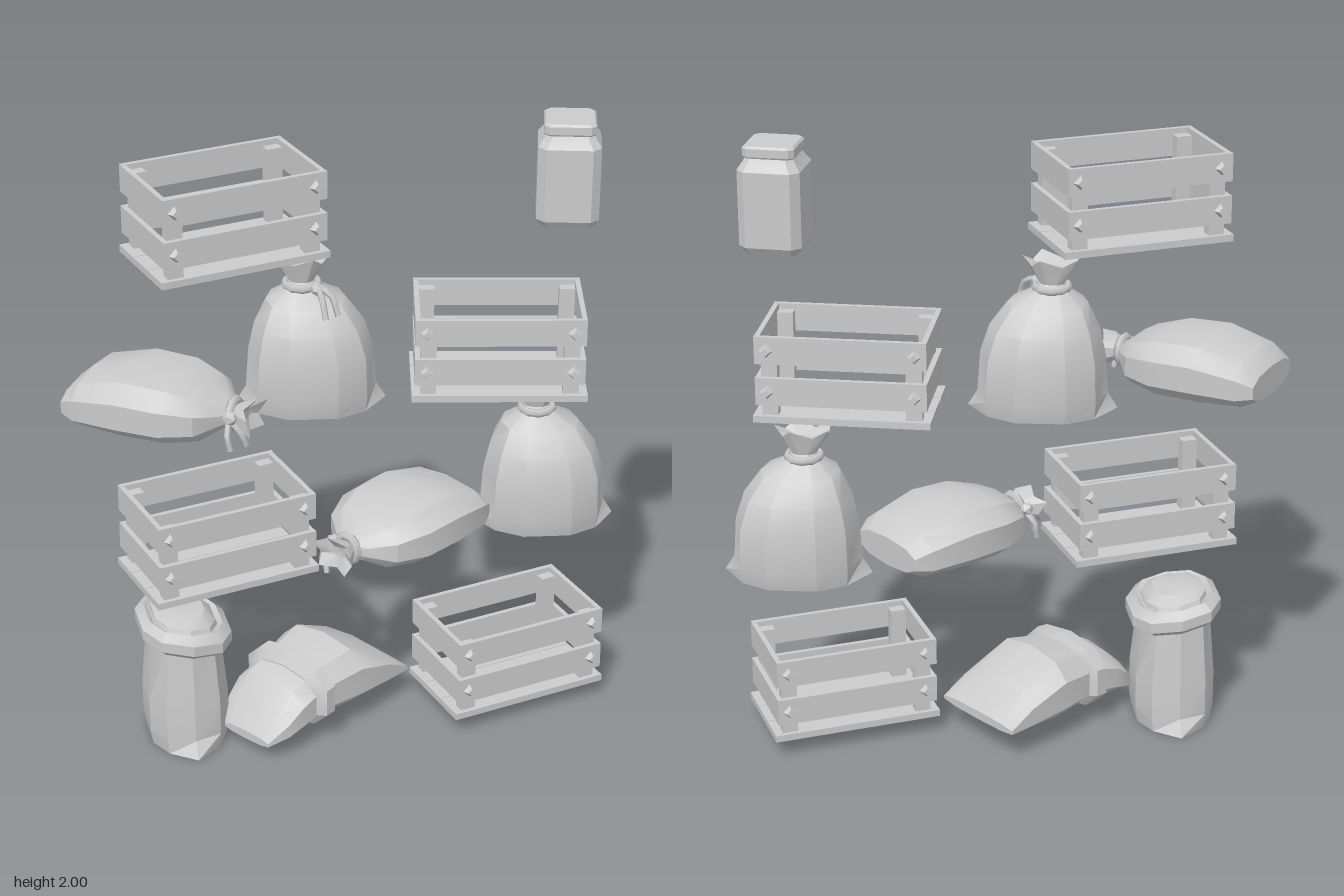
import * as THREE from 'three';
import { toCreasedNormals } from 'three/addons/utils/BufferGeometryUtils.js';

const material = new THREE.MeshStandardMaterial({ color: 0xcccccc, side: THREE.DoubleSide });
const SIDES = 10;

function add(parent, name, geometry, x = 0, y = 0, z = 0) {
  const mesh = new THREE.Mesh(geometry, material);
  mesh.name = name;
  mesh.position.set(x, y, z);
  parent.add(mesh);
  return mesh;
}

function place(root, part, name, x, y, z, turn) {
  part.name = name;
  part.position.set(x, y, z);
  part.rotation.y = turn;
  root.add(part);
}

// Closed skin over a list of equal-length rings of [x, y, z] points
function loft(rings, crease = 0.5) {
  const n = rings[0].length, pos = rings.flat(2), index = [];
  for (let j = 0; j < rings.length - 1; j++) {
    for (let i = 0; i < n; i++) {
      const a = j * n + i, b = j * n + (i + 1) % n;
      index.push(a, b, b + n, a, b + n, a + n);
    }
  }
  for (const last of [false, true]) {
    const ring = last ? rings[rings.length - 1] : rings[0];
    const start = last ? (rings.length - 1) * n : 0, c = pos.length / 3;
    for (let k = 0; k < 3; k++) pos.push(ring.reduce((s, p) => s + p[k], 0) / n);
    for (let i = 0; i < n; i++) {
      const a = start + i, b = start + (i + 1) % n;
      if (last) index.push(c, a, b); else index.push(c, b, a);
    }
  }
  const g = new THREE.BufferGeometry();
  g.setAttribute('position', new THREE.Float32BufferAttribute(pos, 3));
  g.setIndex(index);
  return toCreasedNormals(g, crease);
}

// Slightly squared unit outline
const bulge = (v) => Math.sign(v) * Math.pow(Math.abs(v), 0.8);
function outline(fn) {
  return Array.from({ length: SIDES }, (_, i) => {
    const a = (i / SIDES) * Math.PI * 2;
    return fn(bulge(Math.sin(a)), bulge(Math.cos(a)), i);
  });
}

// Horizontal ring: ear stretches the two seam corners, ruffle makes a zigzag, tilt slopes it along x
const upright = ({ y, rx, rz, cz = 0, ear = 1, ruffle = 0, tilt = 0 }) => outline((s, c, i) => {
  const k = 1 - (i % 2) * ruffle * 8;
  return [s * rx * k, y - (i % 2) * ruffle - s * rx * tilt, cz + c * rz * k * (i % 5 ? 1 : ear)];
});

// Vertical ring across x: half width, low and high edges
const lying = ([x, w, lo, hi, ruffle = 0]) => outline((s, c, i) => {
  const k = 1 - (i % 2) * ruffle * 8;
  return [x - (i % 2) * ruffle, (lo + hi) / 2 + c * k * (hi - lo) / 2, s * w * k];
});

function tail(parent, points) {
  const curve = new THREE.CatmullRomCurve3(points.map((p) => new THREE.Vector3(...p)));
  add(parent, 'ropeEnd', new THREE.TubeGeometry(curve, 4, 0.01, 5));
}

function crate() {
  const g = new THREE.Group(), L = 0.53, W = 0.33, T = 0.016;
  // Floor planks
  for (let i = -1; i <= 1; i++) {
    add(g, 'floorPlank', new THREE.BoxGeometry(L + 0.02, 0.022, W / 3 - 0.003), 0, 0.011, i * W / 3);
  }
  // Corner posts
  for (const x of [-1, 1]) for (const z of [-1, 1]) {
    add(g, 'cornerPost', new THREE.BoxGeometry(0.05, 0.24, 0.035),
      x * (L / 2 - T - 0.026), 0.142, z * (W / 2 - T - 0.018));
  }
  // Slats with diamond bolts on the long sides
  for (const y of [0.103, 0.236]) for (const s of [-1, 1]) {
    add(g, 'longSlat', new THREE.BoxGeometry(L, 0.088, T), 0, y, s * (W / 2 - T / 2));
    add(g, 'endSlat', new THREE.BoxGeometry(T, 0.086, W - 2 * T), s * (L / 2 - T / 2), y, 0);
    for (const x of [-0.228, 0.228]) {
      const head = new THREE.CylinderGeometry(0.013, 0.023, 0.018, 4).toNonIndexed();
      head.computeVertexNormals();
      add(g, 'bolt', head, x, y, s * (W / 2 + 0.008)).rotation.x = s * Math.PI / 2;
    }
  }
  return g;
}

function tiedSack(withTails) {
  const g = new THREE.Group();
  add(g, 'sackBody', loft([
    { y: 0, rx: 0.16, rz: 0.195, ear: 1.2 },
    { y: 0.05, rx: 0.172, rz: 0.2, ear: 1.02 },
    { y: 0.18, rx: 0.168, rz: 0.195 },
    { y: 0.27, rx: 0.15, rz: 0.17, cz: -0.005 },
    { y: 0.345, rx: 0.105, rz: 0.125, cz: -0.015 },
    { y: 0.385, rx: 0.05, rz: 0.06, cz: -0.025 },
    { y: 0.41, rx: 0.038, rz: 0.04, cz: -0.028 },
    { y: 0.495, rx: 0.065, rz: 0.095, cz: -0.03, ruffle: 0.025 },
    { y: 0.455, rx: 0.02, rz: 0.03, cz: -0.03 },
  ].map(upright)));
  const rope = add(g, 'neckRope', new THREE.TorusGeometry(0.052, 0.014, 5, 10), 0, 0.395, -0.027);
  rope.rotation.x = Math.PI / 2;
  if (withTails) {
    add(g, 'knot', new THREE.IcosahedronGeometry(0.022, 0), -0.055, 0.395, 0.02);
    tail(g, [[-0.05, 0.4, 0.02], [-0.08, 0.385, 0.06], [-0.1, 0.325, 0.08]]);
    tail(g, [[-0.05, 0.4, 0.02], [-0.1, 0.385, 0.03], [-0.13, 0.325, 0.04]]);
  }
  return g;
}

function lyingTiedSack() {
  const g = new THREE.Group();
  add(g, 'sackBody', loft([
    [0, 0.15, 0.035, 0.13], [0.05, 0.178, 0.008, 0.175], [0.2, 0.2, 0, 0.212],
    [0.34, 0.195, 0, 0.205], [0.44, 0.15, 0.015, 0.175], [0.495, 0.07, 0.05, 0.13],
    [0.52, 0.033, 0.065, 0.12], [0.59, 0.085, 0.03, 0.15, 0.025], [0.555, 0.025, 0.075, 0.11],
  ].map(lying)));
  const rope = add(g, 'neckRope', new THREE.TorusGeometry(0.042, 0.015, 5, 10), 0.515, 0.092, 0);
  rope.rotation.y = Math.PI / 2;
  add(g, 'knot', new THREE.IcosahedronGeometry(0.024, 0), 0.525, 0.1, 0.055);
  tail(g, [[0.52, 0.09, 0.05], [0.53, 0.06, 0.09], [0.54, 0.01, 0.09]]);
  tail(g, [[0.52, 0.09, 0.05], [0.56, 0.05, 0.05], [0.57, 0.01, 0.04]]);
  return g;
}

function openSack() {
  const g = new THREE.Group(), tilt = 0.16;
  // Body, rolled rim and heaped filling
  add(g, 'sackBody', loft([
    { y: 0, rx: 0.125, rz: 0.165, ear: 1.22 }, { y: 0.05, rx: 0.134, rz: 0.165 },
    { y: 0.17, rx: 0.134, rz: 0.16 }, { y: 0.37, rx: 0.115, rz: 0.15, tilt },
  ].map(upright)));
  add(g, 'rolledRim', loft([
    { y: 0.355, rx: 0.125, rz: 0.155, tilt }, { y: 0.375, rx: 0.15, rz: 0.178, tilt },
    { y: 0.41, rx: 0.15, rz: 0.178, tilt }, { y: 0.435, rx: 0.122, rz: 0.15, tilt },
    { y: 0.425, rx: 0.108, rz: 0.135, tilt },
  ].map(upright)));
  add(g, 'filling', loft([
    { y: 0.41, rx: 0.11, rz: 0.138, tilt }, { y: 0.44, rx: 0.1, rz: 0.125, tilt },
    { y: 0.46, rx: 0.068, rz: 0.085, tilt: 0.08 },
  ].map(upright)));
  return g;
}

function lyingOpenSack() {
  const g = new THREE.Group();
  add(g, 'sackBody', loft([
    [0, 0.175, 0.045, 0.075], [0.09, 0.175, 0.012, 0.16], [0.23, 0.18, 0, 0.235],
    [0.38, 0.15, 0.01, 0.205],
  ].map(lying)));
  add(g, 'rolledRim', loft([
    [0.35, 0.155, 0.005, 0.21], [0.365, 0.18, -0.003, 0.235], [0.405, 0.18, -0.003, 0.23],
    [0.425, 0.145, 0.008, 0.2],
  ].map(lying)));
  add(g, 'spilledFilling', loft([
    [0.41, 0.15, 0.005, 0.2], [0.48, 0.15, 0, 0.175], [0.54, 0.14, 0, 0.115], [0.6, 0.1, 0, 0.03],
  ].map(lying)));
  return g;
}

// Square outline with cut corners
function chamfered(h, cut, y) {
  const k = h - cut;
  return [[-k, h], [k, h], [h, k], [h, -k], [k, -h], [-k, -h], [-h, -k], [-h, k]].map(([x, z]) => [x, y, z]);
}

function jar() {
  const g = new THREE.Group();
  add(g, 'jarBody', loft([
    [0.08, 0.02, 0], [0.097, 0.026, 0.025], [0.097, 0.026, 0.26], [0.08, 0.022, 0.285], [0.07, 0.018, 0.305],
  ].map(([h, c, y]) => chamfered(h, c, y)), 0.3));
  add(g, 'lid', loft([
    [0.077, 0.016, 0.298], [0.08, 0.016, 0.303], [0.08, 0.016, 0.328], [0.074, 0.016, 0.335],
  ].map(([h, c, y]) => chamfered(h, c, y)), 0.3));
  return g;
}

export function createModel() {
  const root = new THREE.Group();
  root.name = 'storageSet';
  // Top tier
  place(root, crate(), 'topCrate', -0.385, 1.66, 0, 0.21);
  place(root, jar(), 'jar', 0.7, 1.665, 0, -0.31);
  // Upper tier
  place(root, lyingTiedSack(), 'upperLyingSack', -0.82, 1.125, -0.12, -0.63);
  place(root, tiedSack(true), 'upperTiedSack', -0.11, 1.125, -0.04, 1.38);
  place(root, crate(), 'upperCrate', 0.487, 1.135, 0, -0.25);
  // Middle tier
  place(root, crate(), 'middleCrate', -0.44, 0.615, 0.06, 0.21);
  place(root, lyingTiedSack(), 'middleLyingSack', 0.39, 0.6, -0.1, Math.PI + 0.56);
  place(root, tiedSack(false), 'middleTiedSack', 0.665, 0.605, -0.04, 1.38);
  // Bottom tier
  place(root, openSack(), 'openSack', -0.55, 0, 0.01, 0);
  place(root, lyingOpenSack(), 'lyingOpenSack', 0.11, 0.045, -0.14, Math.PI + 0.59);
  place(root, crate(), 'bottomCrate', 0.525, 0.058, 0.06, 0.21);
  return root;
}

---

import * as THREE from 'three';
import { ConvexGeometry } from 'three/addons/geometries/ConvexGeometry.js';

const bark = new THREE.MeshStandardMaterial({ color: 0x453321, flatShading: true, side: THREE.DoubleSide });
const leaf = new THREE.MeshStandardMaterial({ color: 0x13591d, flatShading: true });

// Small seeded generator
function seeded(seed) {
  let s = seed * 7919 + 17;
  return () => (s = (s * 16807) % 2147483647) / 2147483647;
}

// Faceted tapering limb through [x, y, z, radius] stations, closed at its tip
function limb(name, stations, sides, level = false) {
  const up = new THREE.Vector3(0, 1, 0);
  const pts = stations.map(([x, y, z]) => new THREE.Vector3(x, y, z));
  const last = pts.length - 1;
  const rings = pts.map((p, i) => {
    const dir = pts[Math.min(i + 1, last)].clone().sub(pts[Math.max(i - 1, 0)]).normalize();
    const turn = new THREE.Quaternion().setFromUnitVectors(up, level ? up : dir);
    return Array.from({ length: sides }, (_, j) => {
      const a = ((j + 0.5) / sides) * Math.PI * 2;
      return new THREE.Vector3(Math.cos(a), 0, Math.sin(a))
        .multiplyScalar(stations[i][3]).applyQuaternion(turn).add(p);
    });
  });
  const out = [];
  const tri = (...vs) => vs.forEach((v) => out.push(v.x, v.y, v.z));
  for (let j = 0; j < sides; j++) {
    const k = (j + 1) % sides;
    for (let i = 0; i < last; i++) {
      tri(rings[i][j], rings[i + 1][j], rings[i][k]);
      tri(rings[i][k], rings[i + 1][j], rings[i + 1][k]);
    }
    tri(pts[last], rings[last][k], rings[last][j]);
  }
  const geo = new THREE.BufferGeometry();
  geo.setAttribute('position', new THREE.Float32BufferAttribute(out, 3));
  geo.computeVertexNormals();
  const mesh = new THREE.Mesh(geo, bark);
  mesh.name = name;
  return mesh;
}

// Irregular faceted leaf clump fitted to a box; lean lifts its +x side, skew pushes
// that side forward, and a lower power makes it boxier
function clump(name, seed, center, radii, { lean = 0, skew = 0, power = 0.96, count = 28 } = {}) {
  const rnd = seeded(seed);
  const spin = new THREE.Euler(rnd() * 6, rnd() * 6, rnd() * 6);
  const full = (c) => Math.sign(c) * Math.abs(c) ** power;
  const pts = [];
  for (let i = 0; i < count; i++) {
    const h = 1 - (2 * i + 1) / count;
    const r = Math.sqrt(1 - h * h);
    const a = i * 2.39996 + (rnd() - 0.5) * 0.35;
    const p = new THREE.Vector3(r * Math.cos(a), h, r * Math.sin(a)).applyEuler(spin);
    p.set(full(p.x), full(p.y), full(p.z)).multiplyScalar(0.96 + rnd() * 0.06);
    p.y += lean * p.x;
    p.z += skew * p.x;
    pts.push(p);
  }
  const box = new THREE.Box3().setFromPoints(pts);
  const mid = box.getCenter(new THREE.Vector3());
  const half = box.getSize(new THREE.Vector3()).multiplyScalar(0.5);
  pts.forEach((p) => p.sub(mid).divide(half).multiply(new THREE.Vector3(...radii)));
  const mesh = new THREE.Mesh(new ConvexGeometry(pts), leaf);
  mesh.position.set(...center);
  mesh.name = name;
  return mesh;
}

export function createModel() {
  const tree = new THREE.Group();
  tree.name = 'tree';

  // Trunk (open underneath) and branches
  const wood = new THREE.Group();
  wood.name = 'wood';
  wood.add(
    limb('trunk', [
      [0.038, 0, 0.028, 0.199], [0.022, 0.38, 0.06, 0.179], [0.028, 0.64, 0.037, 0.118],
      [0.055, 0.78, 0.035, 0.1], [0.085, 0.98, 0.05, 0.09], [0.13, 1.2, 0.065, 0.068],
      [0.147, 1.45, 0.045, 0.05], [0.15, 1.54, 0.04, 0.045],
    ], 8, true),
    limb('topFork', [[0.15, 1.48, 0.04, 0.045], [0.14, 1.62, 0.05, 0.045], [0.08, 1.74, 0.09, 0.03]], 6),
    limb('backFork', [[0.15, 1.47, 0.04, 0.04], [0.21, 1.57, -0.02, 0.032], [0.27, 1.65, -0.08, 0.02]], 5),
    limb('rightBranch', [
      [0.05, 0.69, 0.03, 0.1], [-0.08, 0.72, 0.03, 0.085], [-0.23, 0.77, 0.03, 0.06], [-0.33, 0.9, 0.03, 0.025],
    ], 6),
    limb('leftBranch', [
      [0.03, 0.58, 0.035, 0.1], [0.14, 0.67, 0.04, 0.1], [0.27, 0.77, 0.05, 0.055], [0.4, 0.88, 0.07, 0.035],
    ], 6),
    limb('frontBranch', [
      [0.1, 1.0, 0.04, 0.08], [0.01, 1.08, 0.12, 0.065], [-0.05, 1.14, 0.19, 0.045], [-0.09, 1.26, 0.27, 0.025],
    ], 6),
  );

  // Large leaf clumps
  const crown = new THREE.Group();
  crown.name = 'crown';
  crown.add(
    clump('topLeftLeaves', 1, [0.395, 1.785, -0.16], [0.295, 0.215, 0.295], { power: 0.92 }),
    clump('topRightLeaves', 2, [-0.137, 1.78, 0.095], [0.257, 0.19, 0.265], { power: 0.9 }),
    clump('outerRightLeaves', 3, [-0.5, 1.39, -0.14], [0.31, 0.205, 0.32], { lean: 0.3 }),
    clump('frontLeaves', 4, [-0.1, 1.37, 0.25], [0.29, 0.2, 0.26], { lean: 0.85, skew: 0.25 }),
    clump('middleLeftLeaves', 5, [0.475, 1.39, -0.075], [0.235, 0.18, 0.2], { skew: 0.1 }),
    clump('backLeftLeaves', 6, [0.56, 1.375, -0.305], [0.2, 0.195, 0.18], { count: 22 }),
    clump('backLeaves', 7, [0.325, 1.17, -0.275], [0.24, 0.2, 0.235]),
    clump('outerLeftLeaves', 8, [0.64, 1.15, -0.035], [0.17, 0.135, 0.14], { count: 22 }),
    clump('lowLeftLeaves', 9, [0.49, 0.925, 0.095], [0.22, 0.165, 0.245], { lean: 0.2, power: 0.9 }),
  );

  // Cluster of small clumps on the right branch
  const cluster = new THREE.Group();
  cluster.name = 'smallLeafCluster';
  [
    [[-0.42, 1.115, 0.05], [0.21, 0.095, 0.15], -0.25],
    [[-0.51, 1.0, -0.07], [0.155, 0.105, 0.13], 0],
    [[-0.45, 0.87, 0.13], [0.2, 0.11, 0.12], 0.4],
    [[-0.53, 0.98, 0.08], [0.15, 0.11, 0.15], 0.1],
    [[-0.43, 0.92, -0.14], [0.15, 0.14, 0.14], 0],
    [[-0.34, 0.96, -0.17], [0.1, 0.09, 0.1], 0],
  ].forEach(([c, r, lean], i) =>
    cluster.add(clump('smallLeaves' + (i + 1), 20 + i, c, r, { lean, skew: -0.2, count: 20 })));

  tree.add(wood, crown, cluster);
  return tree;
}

• _Problem to work on_: Scan the data above and copy each line containing the word "MeshStandardMaterial".

• _Task response_:
const material = new THREE.MeshStandardMaterial({ color: 0xcccccc, side: THREE.DoubleSide });
const bark = new THREE.MeshStandardMaterial({ color: 0x453321, flatShading: true, side: THREE.DoubleSide });
const leaf = new THREE.MeshStandardMaterial({ color: 0x13591d, flatShading: true });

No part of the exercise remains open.